## THE DATA
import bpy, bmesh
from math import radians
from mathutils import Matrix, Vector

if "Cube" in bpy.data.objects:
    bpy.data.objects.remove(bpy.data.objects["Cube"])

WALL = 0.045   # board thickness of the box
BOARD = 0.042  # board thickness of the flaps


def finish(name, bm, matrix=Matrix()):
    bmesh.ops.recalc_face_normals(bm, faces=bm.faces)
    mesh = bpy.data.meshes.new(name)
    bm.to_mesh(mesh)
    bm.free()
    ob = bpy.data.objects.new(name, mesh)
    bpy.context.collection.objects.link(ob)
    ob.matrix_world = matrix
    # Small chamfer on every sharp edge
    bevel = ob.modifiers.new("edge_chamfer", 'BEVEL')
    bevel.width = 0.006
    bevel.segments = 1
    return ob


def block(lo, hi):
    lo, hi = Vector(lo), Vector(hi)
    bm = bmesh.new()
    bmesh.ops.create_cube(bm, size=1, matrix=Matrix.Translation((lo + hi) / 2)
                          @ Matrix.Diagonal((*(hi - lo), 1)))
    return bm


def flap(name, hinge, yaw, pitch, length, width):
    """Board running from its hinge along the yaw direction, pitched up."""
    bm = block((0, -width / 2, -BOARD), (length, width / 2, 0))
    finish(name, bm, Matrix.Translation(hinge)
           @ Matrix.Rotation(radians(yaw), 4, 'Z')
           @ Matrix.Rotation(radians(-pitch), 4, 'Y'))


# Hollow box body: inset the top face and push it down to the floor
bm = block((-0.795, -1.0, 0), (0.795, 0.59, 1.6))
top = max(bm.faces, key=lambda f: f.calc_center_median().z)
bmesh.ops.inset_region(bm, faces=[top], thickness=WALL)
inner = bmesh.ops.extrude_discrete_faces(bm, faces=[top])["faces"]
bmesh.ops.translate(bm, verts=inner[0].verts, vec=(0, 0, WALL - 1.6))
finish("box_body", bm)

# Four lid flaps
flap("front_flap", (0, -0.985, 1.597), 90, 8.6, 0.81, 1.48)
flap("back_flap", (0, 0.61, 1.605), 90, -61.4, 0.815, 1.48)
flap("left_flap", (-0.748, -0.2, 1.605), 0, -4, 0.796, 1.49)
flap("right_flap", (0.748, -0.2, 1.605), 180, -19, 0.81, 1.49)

## WHAT THE EXERCISE ASKS
Whenever the word "name" appears in a line above, copy that line.

## RESULT BELOW
def finish(name, bm, matrix=Matrix()):
    mesh = bpy.data.meshes.new(name)
    ob = bpy.data.objects.new(name, mesh)
def flap(name, hinge, yaw, pitch, length, width):
    finish(name, bm, Matrix.Translation(hinge)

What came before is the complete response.